- YOUR GOAL
Leave the images aside and output every entry exactly.

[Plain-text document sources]

= = = = = = =

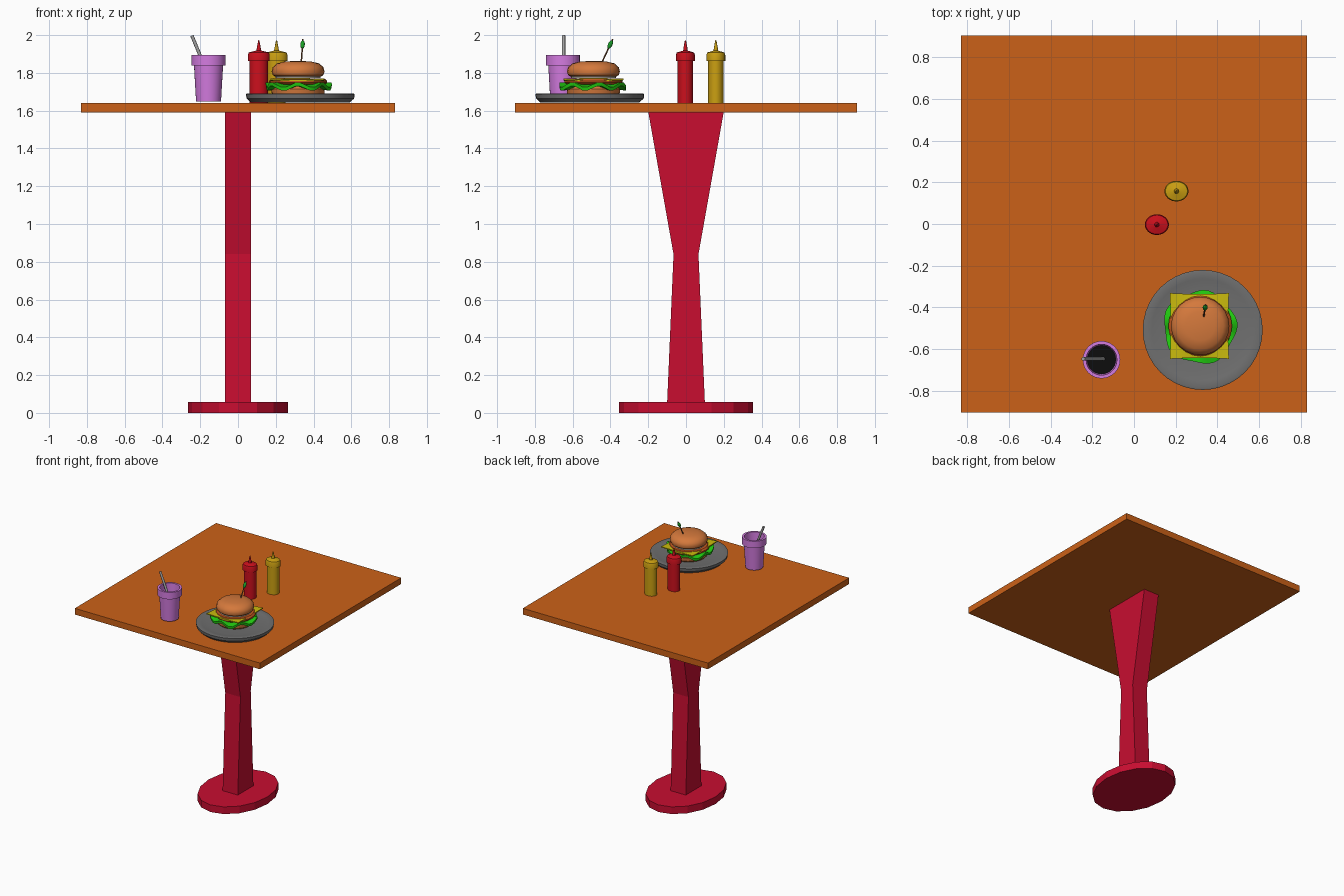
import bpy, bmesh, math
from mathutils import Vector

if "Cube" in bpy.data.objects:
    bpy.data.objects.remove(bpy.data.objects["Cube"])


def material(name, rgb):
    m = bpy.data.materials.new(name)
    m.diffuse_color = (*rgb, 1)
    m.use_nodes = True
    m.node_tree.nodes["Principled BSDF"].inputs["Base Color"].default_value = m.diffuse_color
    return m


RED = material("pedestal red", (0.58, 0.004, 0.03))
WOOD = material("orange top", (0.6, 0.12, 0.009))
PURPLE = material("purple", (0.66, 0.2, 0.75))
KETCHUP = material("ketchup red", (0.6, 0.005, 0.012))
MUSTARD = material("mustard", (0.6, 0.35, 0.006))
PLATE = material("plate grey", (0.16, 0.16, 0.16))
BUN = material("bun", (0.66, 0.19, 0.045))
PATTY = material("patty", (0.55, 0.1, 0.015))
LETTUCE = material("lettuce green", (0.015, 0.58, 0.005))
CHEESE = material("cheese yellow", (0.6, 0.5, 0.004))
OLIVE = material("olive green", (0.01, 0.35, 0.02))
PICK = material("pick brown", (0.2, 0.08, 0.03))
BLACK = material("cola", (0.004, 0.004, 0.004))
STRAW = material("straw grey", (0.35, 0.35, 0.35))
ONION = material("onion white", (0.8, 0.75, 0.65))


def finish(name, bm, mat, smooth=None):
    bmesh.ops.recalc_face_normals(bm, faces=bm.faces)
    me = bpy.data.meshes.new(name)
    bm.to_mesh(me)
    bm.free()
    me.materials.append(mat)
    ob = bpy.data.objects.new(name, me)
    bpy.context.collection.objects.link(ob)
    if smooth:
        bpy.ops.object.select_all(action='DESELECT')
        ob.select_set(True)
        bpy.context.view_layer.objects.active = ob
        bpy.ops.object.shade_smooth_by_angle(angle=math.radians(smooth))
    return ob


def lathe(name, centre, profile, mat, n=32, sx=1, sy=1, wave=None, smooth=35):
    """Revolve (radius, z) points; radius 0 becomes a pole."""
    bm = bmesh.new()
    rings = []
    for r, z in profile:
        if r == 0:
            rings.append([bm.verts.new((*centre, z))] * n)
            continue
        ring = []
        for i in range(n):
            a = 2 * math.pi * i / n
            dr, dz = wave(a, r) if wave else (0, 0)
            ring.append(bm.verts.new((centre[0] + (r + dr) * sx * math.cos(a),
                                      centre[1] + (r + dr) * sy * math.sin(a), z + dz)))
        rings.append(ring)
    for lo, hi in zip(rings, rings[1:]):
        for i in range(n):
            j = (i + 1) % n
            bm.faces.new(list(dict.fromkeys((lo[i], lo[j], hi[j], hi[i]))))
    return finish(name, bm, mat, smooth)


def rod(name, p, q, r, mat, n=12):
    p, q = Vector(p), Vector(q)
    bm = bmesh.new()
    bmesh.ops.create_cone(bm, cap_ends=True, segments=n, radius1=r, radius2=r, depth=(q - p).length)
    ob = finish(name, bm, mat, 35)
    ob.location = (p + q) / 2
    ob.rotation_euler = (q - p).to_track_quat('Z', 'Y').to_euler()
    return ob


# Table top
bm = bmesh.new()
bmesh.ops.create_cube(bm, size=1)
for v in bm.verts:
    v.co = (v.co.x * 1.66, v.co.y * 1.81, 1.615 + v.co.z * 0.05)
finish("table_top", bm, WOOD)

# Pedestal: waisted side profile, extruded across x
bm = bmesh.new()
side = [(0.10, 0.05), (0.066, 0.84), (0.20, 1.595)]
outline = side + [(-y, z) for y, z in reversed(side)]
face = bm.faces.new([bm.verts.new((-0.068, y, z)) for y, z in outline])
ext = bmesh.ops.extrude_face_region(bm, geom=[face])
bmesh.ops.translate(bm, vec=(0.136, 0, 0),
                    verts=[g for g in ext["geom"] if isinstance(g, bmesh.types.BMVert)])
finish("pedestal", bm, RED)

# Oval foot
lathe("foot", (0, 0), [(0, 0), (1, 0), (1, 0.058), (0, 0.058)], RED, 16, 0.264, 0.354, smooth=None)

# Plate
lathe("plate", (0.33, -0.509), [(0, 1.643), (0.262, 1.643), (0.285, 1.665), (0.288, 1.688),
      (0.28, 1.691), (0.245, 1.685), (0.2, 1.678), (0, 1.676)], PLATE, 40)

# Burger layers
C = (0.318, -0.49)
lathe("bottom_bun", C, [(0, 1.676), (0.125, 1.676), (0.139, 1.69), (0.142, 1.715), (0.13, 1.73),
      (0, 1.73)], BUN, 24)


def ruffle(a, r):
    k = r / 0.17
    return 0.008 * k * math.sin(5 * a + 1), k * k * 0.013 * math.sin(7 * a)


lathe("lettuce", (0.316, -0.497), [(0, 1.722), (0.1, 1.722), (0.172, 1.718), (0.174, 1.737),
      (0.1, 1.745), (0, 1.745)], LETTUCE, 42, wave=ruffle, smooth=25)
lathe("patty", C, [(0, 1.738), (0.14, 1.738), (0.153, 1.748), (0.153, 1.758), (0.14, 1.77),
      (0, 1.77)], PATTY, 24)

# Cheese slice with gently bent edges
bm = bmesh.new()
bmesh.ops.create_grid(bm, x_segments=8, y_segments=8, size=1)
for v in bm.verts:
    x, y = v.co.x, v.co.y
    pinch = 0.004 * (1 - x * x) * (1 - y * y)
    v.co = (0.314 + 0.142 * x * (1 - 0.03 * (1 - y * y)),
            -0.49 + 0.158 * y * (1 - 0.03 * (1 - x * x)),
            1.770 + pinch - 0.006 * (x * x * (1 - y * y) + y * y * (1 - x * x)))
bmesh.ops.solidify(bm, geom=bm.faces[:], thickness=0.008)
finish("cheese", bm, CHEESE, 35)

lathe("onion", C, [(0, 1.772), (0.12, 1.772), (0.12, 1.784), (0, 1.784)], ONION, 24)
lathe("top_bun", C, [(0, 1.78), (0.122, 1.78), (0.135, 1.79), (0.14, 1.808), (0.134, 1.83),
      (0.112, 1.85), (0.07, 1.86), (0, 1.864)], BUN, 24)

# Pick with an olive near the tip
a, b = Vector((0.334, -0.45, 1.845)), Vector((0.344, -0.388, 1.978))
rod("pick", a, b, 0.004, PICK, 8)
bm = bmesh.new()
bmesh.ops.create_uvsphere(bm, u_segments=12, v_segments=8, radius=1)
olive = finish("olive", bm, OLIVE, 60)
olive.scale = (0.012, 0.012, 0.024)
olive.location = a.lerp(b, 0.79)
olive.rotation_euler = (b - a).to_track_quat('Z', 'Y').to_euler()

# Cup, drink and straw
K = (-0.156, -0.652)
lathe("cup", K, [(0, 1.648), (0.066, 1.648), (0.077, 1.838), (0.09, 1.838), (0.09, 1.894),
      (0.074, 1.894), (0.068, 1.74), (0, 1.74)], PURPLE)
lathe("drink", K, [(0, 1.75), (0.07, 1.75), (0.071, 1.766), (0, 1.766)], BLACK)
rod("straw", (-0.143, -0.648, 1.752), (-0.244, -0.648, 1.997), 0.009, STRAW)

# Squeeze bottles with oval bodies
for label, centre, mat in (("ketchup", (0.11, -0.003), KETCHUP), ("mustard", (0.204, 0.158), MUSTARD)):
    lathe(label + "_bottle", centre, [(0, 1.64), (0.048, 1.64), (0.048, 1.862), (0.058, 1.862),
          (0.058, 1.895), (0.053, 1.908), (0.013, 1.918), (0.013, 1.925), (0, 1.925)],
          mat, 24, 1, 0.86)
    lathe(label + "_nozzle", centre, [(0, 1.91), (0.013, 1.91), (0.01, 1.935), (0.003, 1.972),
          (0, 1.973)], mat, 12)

= = = = = = =

- RESPONSE
import bpy, bmesh, math
from mathutils import Vector

if "Cube" in bpy.data.objects:
    bpy.data.objects.remove(bpy.data.objects["Cube"])


def material(name, rgb):
    m = bpy.data.materials.new(name)
    m.diffuse_color = (*rgb, 1)
    m.use_nodes = True
    m.node_tree.nodes["Principled BSDF"].inputs["Base Color"].default_value = m.diffuse_color
    return m


RED = material("pedestal red", (0.58, 0.004, 0.03))
WOOD = material("orange top", (0.6, 0.12, 0.009))
PURPLE = material("purple", (0.66, 0.2, 0.75))
KETCHUP = material("ketchup red", (0.6, 0.005, 0.012))
MUSTARD = material("mustard", (0.6, 0.35, 0.006))
PLATE = material("plate grey", (0.16, 0.16, 0.16))
BUN = material("bun", (0.66, 0.19, 0.045))
PATTY = material("patty", (0.55, 0.1, 0.015))
LETTUCE = material("lettuce green", (0.015, 0.58, 0.005))
CHEESE = material("cheese yellow", (0.6, 0.5, 0.004))
OLIVE = material("olive green", (0.01, 0.35, 0.02))
PICK = material("pick brown", (0.2, 0.08, 0.03))
BLACK = material("cola", (0.004, 0.004, 0.004))
STRAW = material("straw grey", (0.35, 0.35, 0.35))
ONION = material("onion white", (0.8, 0.75, 0.65))


def finish(name, bm, mat, smooth=None):
    bmesh.ops.recalc_face_normals(bm, faces=bm.faces)
    me = bpy.data.meshes.new(name)
    bm.to_mesh(me)
    bm.free()
    me.materials.append(mat)
    ob = bpy.data.objects.new(name, me)
    bpy.context.collection.objects.link(ob)
    if smooth:
        bpy.ops.object.select_all(action='DESELECT')
        ob.select_set(True)
        bpy.context.view_layer.objects.active = ob
        bpy.ops.object.shade_smooth_by_angle(angle=math.radians(smooth))
    return ob


def lathe(name, centre, profile, mat, n=32, sx=1, sy=1, wave=None, smooth=35):
    """Revolve (radius, z) points; radius 0 becomes a pole."""
    bm = bmesh.new()
    rings = []
    for r, z in profile:
        if r == 0:
            rings.append([bm.verts.new((*centre, z))] * n)
            continue
        ring = []
        for i in range(n):
            a = 2 * math.pi * i / n
            dr, dz = wave(a, r) if wave else (0, 0)
            ring.append(bm.verts.new((centre[0] + (r + dr) * sx * math.cos(a),
                                      centre[1] + (r + dr) * sy * math.sin(a), z + dz)))
        rings.append(ring)
    for lo, hi in zip(rings, rings[1:]):
        for i in range(n):
            j = (i + 1) % n
            bm.faces.new(list(dict.fromkeys((lo[i], lo[j], hi[j], hi[i]))))
    return finish(name, bm, mat, smooth)


def rod(name, p, q, r, mat, n=12):
    p, q = Vector(p), Vector(q)
    bm = bmesh.new()
    bmesh.ops.create_cone(bm, cap_ends=True, segments=n, radius1=r, radius2=r, depth=(q - p).length)
    ob = finish(name, bm, mat, 35)
    ob.location = (p + q) / 2
    ob.rotation_euler = (q - p).to_track_quat('Z', 'Y').to_euler()
    return ob


# Table top
bm = bmesh.new()
bmesh.ops.create_cube(bm, size=1)
for v in bm.verts:
    v.co = (v.co.x * 1.66, v.co.y * 1.81, 1.615 + v.co.z * 0.05)
finish("table_top", bm, WOOD)

# Pedestal: waisted side profile, extruded across x
bm = bmesh.new()
side = [(0.10, 0.05), (0.066, 0.84), (0.20, 1.595)]
outline = side + [(-y, z) for y, z in reversed(side)]
face = bm.faces.new([bm.verts.new((-0.068, y, z)) for y, z in outline])
ext = bmesh.ops.extrude_face_region(bm, geom=[face])
bmesh.ops.translate(bm, vec=(0.136, 0, 0),
                    verts=[g for g in ext["geom"] if isinstance(g, bmesh.types.BMVert)])
finish("pedestal", bm, RED)

# Oval foot
lathe("foot", (0, 0), [(0, 0), (1, 0), (1, 0.058), (0, 0.058)], RED, 16, 0.264, 0.354, smooth=None)

# Plate
lathe("plate", (0.33, -0.509), [(0, 1.643), (0.262, 1.643), (0.285, 1.665), (0.288, 1.688),
      (0.28, 1.691), (0.245, 1.685), (0.2, 1.678), (0, 1.676)], PLATE, 40)

# Burger layers
C = (0.318, -0.49)
lathe("bottom_bun", C, [(0, 1.676), (0.125, 1.676), (0.139, 1.69), (0.142, 1.715), (0.13, 1.73),
      (0, 1.73)], BUN, 24)


def ruffle(a, r):
    k = r / 0.17
    return 0.008 * k * math.sin(5 * a + 1), k * k * 0.013 * math.sin(7 * a)


lathe("lettuce", (0.316, -0.497), [(0, 1.722), (0.1, 1.722), (0.172, 1.718), (0.174, 1.737),
      (0.1, 1.745), (0, 1.745)], LETTUCE, 42, wave=ruffle, smooth=25)
lathe("patty", C, [(0, 1.738), (0.14, 1.738), (0.153, 1.748), (0.153, 1.758), (0.14, 1.77),
      (0, 1.77)], PATTY, 24)

# Cheese slice with gently bent edges
bm = bmesh.new()
bmesh.ops.create_grid(bm, x_segments=8, y_segments=8, size=1)
for v in bm.verts:
    x, y = v.co.x, v.co.y
    pinch = 0.004 * (1 - x * x) * (1 - y * y)
    v.co = (0.314 + 0.142 * x * (1 - 0.03 * (1 - y * y)),
            -0.49 + 0.158 * y * (1 - 0.03 * (1 - x * x)),
            1.770 + pinch - 0.006 * (x * x * (1 - y * y) + y * y * (1 - x * x)))
bmesh.ops.solidify(bm, geom=bm.faces[:], thickness=0.008)
finish("cheese", bm, CHEESE, 35)

lathe("onion", C, [(0, 1.772), (0.12, 1.772), (0.12, 1.784), (0, 1.784)], ONION, 24)
lathe("top_bun", C, [(0, 1.78), (0.122, 1.78), (0.135, 1.79), (0.14, 1.808), (0.134, 1.83),
      (0.112, 1.85), (0.07, 1.86), (0, 1.864)], BUN, 24)

# Pick with an olive near the tip
a, b = Vector((0.334, -0.45, 1.845)), Vector((0.344, -0.388, 1.978))
rod("pick", a, b, 0.004, PICK, 8)
bm = bmesh.new()
bmesh.ops.create_uvsphere(bm, u_segments=12, v_segments=8, radius=1)
olive = finish("olive", bm, OLIVE, 60)
olive.scale = (0.012, 0.012, 0.024)
olive.location = a.lerp(b, 0.79)
olive.rotation_euler = (b - a).to_track_quat('Z', 'Y').to_euler()

# Cup, drink and straw
K = (-0.156, -0.652)
lathe("cup", K, [(0, 1.648), (0.066, 1.648), (0.077, 1.838), (0.09, 1.838), (0.09, 1.894),
      (0.074, 1.894), (0.068, 1.74), (0, 1.74)], PURPLE)
lathe("drink", K, [(0, 1.75), (0.07, 1.75), (0.071, 1.766), (0, 1.766)], BLACK)
rod("straw", (-0.143, -0.648, 1.752), (-0.244, -0.648, 1.997), 0.009, STRAW)

# Squeeze bottles with oval bodies
for label, centre, mat in (("ketchup", (0.11, -0.003), KETCHUP), ("mustard", (0.204, 0.158), MUSTARD)):
    lathe(label + "_bottle", centre, [(0, 1.64), (0.048, 1.64), (0.048, 1.862), (0.058, 1.862),
          (0.058, 1.895), (0.053, 1.908), (0.013, 1.918), (0.013, 1.925), (0, 1.925)],
          mat, 24, 1, 0.86)
    lathe(label + "_nozzle", centre, [(0, 1.91), (0.013, 1.91), (0.01, 1.935), (0.003, 1.972),
          (0, 1.973)], mat, 12)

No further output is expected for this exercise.